The input section start

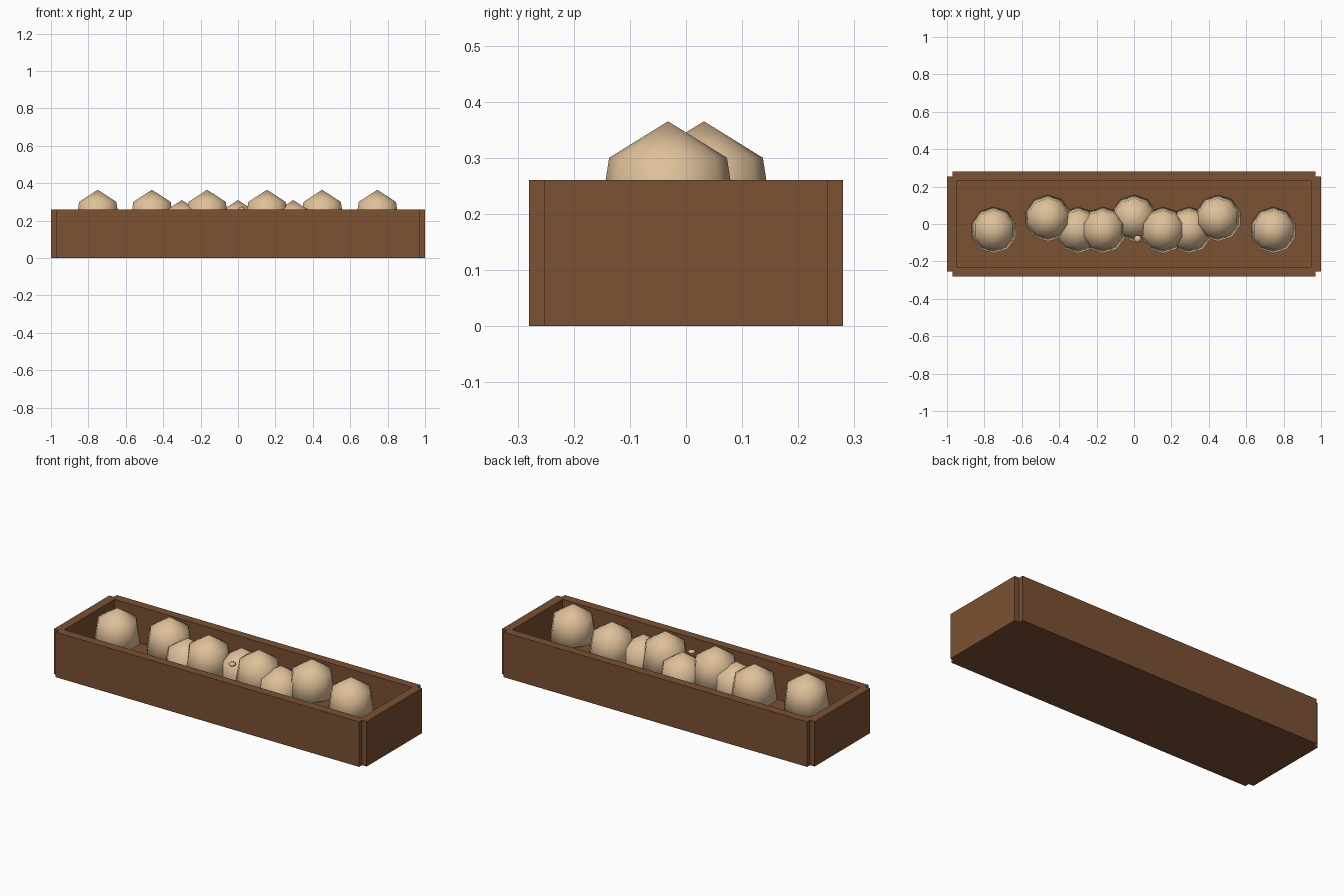
import bpy, bmesh, math

if "Cube" in bpy.data.objects:
    bpy.data.objects.remove(bpy.data.objects["Cube"])

def material(name, col):
    m = bpy.data.materials.new(name)
    m.diffuse_color = (*col, 1)
    m.use_nodes = True
    m.node_tree.nodes["Principled BSDF"].inputs["Base Color"].default_value = m.diffuse_color
    return m

WOOD = material("brown_wood", (0.20, 0.082, 0.033))
SHELL = material("tan_shell", (0.74, 0.53, 0.32))

def finish(bm, name, mat, loc, smooth=False):
    bmesh.ops.recalc_face_normals(bm, faces=bm.faces)
    me = bpy.data.meshes.new(name)
    for f in bm.faces:
        f.smooth = smooth
    bm.to_mesh(me)
    bm.free()
    me.materials.append(mat)
    ob = bpy.data.objects.new(name, me)
    ob.location = loc
    bpy.context.collection.objects.link(ob)
    return ob

def box(name, size, loc):
    bm = bmesh.new()
    bmesh.ops.create_cube(bm, size=1)
    bmesh.ops.scale(bm, vec=size, verts=bm.verts)
    finish(bm, name, WOOD, loc)

def ball(name, loc, radius, half_height, top_taper, segments=10, rings=3):
    # coarse ball, narrowed above its middle into an egg
    bm = bmesh.new()
    bmesh.ops.create_uvsphere(bm, u_segments=segments, v_segments=rings, radius=1)
    widest = max(math.hypot(v.co.x, v.co.y) for v in bm.verts)
    for v in bm.verts:
        k = radius / widest * (top_taper if v.co.z > 0.1 else 1)
        v.co = (v.co.x * k, v.co.y * k, v.co.z * half_height)
    finish(bm, name, SHELL, loc, smooth=True)

# Tray: floor, long walls and end walls with notched corners
H = 0.26
box("tray_floor", (1.92, 0.48, 0.05), (0, 0, 0.025))
for s, side in ((-1, "front"), (1, "back")):
    box(side + "_wall", (1.94, 0.05, H), (0, s * 0.255, H / 2))
for s, side in ((-1, "left"), (1, "right")):
    box(side + "_wall", (0.05, 0.506, H), (s * 0.975, 0, H / 2))

# Eggs: lower layer on the floor, upper layer above it
lower = [(-0.30, -0.032), (0.0, 0.032), (0.295, -0.032)]
upper = [(-0.75, -0.032), (-0.46, 0.032), (-0.165, -0.032),
         (0.155, -0.032), (0.45, 0.032), (0.745, -0.032)]
for layer, spots, z in (("lower", lower, 0.18), ("upper", upper, 0.235)):
    for i, (x, y) in enumerate(spots):
        ball(f"{layer}_egg_{i + 1}", (x, y, z), 0.125, 0.13, 0.84)

# Small loose flake between the eggs
ball("small_flake", (0.02, -0.08, 0.264), 0.02, 0.011, 1.0, 10, 4)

The input section end

● Task to carry out:
Once the line with "lower = [(-0.30, -0.032), (0.0, 0.032), (0.295, -0.032)]" is found, write out that line and every one after it through the last line of the records, exactly and with nothing else.

● Output for this exercise:
lower = [(-0.30, -0.032), (0.0, 0.032), (0.295, -0.032)]
upper = [(-0.75, -0.032), (-0.46, 0.032), (-0.165, -0.032),
         (0.155, -0.032), (0.45, 0.032), (0.745, -0.032)]
for layer, spots, z in (("lower", lower, 0.18), ("upper", upper, 0.235)):
    for i, (x, y) in enumerate(spots):
        ball(f"{layer}_egg_{i + 1}", (x, y, z), 0.125, 0.13, 0.84)

# Small loose flake between the eggs
ball("small_flake", (0.02, -0.08, 0.264), 0.02, 0.011, 1.0, 10, 4)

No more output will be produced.